**** Data provided
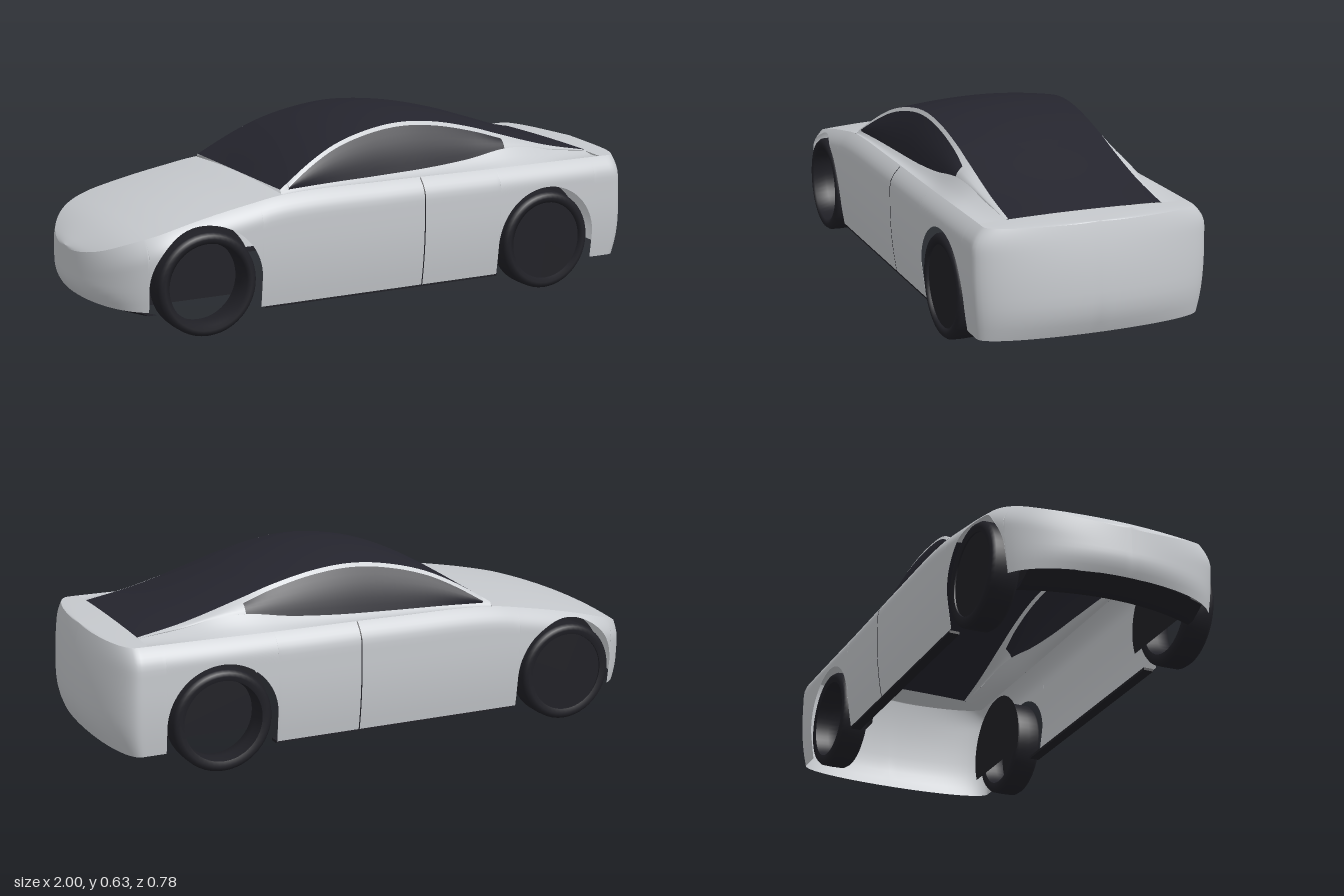
import * as THREE from 'three';

const WHEEL_X = [-0.66, 0.62], ARCH_R = 0.192, ARCH_Y = 0.17;

// Smooth curve through [x, value] pairs, clamped at both ends
function through(pts) {
  const xs = pts.map(p => p[0]), ys = pts.map(p => p[1]);
  const c = new THREE.CubicInterpolant(xs, ys, 1, new Float32Array(1));
  return x => c.evaluate(Math.min(xs[xs.length - 1], Math.max(xs[0], x)))[0];
}

// Body lines along the length
const shoulderY = through([[-1, .25], [-.98, .263], [-.9, .31], [-.8, .345], [-.66, .38], [-.5, .411], [-.38, .43], [0, .438], [.4, .438], [.8, .441], [1, .441]]);
const centreY = through([[-1, .258], [-.98, .275], [-.9, .325], [-.8, .362], [-.66, .397], [-.5, .425], [-.38, .441], [.86, .449], [1, .445]]);
const beltY = through([[-.38, .44], [-.2, .446], [0, .45], [.2, .458], [.35, .47], [.5, .491], [.6, .486], [.7, .465], [.86, .445]]);
const beltZ = through([[-.38, .335], [-.2, .325], [0, .315], [.2, .31], [.5, .293], [.7, .275], [.86, .262]]);
const railY = through([[-.38, .443], [-.25, .52], [-.15, .565], [0, .602], [.12, .612], [.25, .6], [.4, .566], [.5, .535], [.7, .478], [.86, .447]]);
const railZ = through([[-.38, .331], [-.25, .3], [-.15, .28], [0, .262], [.12, .255], [.5, .25], [.86, .256]]);
const roofY = through([[-.38, .443], [-.3, .502], [-.2, .561], [-.1, .601], [0, .625], [.12, .635], [.25, .625], [.4, .592], [.5, .561], [.7, .496], [.86, .45]]);

// Half width in plan, rounded at nose and tail
function halfWidth(x) {
  const n = Math.max(0, (-x - .75) / .25), t = Math.max(0, (x - .9) / .1);
  return .39 * Math.sqrt(Math.max(0, 1 - Math.pow(n, 2.3) - t * t));
}

function sideZ(x, y) {
  const top = Math.max(0, 1 - (shoulderY(x) - y) / .07), low = Math.max(0, (.3 - y) / .23);
  return halfWidth(x) * (1 - .1 * top * top - .055 * low * low);
}

// Lower edge of the sides, with wheel arches
function lowerY(x) {
  for (const cx of WHEEL_X) {
    const d = Math.abs(x - cx);
    if (d < ARCH_R) return ARCH_Y + Math.sqrt(ARCH_R * ARCH_R - d * d);
  }
  return x < -.66 ? .095 : x > .62 ? .086 : .07;
}

// Tucks the bumpers in towards top and bottom
function warp(x, y, z) {
  if (x > .8) {
    const k = (x - .8) / .2, d = y > .2 ? (y - .2) / .24 : (.2 - y) / .11;
    x -= .03 * k * k * d * d;
  } else if (x < -.8) {
    const k = (-.8 - x) / .2, d = Math.max(0, (.16 - y) / .07);
    x += .03 * k * k * d * d;
  }
  return [x, y, z];
}

// Surface from points f(u, v) over two lists of parameters
function surface(us, vs, f, flip = false) {
  const pos = [], idx = [], n = vs.length;
  us.forEach(u => vs.forEach(v => pos.push(...f(u, v))));
  for (let i = 0; i < us.length - 1; i++) for (let j = 0; j < n - 1; j++) {
    const a = i * n + j, b = a + n, c = b + 1, d = a + 1;
    if (flip) idx.push(a, c, b, a, d, c);
    else idx.push(a, b, c, a, c, d);
  }
  const g = new THREE.BufferGeometry();
  g.setAttribute('position', new THREE.Float32BufferAttribute(pos, 3));
  g.setIndex(idx);
  g.computeVertexNormals();
  return g;
}

const range = (a, b, n) => Array.from({ length: n + 1 }, (_, i) => a + (b - a) * i / n);
const lerp = THREE.MathUtils.lerp;

export function createModel() {
  const car = new THREE.Group();
  car.name = 'car';
  const mat = (name, color) => {
    const m = new THREE.MeshStandardMaterial({ color, side: THREE.DoubleSide });
    m.name = name;
    return m;
  };
  const silver = mat('silver paint', 0xc6c9cd);
  const glass = mat('dark glass', 0x25252e);
  const rubber = mat('black rubber', 0x202026);
  const add = (name, geo, material, parent = car) => {
    const m = new THREE.Mesh(geo, material);
    m.name = name;
    parent.add(m);
    return m;
  };

  // Stations: dense at nose, tail and around the arches
  let xs = range(0, Math.PI, 110).map(a => -Math.cos(a));
  for (const cx of WHEEL_X) {
    xs = xs.filter(x => Math.abs(x - cx) > ARCH_R + .001);
    xs.push(cx - ARCH_R - .0004, cx + ARCH_R + .0004);
    range(0, Math.PI, 36).forEach(a => xs.push(cx - (ARCH_R - .0002) * Math.cos(a)));
  }
  xs.sort((a, b) => a - b);

  for (const s of [1, -1]) {
    const side = s > 0 ? 'left' : 'right', flip = s < 0;
    // Side panel with open wheel arches
    add(side + 'BodySide', surface(xs, range(0, 1, 18), (x, v) => {
      const y = lerp(lowerY(x), shoulderY(x), 1 - (1 - v) * (1 - v));
      return warp(x, y, s * sideZ(x, y));
    }, flip), silver);

    // Shoulder up to the window line
    add(side + 'Shoulder', surface(range(-.38, .86, 50), range(0, 1, 5), (x, v) => {
      const y0 = shoulderY(x), sag = -.006 * Math.sin(Math.PI * v);
      return warp(x, lerp(y0, beltY(x), v) + sag, s * lerp(sideZ(x, y0), beltZ(x), v));
    }, flip), silver);

    // Side window, its upper rail and the rear pillar
    const upper = (x, v) => [x, lerp(beltY(x), railY(x), v),
      s * (lerp(beltZ(x), railZ(x), v) + .008 * Math.sin(Math.PI * v))];
    const headV = x => Math.max(.3, 1 - .013 / Math.max(.001, railY(x) - beltY(x)));
    const cabin = range(-.35, .5, 40);
    add(side + 'Window', surface(cabin, range(0, 1, 6), (x, v) => upper(x, v * headV(x)), flip), glass);
    add(side + 'RoofRail', surface(cabin, range(0, 1, 2), (x, v) => upper(x, lerp(headV(x), 1, v)), flip), silver);
    add(side + 'FrontPillar', surface(range(-.38, -.35, 3), [0, 1], upper, flip), silver);
    add(side + 'RearPillar', surface(range(.5, .86, 16), range(0, 1, 4), upper, flip), silver);

    // Door gap and sill strip
    add(side + 'DoorGap', surface([.129, .133], range(.07, .437, 16),
      (x, y) => [x, y, s * (sideZ(x, y) + .0012)], flip), rubber);
    const sill = add(side + 'Sill', new THREE.BoxGeometry(.88, .009, .035), rubber);
    sill.position.set(-.01, .068, s * .35);
  }

  // Bonnet and rear deck
  const lid = (x, t) => {
    const y0 = shoulderY(x);
    return warp(x, lerp(centreY(x), y0, t * t), t * sideZ(x, y0));
  };
  const across = range(1, -1, 24);
  add('bonnet', surface(xs.filter(x => x < -.38).concat(-.38), across, lid), silver);
  add('rearDeck', surface([.86, ...xs.filter(x => x > .86)], across, lid), silver);

  // Windscreen, roof and rear window in one sweep
  add('roofGlass', surface(range(-.38, .86, 60), across,
    (x, t) => [x, lerp(roofY(x), railY(x), t * t), t * railZ(x)]), glass);

  // Lip under the nose
  add('frontLip', surface(range(-.3, .3, 20), range(0, 1, 3), (z, v) =>
    [-.965 + .8 * z * z + .09 * v, lerp(.1, .064 + .06 * z * z, Math.min(1, v * 1.5)), z]), rubber);

  // Wheels: two diagonal corners carry a closed disc, the others are open
  const tyreProfile = [[.135, -.045], [.15, -.05], [.162, -.047], [.17, -.036], [.171, 0],
    [.17, .036], [.162, .047], [.15, .05], [.135, .045], [.13, 0], [.135, -.045]]
    .map(p => new THREE.Vector2(p[0], p[1]));
  const tyre = new THREE.LatheGeometry(tyreProfile, 48).rotateX(Math.PI / 2);
  const disc = new THREE.CylinderGeometry(.137, .137, .008, 48).rotateX(Math.PI / 2);
  // Wheel well plate, cut flat below the axle
  const cut = Math.asin(.07 / .195);
  const plate = new THREE.Shape();
  plate.absarc(0, 0, .195, -cut, Math.PI + cut, false);
  plate.closePath();
  const plateGeo = new THREE.ShapeGeometry(plate, 40);

  WHEEL_X.forEach((x, i) => [1, -1].forEach(s => {
    const wheel = new THREE.Group();
    wheel.name = (i ? 'rear' : 'front') + (s > 0 ? 'Left' : 'Right') + 'Wheel';
    wheel.position.set(x, .171, s * .34);
    add('tyre', tyre, rubber, wheel);
    if ((i === 1) === (s > 0)) add('wheelDisc', disc, rubber, wheel).position.z = s * .036;
    add('wheelWell', plateGeo, rubber, wheel).position.z = -s * .055;
    car.add(wheel);
  }));

  return car;
}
********
**What the task requires:**
From the records above, print exactly the lines that run from the line with "if (flip) idx.push(a, c, b, a, d, c);" to the line with "const silver = mat('silver", inclusive.

**Response below:**
    if (flip) idx.push(a, c, b, a, d, c);
    else idx.push(a, b, c, a, c, d);
  }
  const g = new THREE.BufferGeometry();
  g.setAttribute('position', new THREE.Float32BufferAttribute(pos, 3));
  g.setIndex(idx);
  g.computeVertexNormals();
  return g;
}

const range = (a, b, n) => Array.from({ length: n + 1 }, (_, i) => a + (b - a) * i / n);
const lerp = THREE.MathUtils.lerp;

export function createModel() {
  const car = new THREE.Group();
  car.name = 'car';
  const mat = (name, color) => {
    const m = new THREE.MeshStandardMaterial({ color, side: THREE.DoubleSide });
    m.name = name;
    return m;
  };
  const silver = mat('silver paint', 0xc6c9cd);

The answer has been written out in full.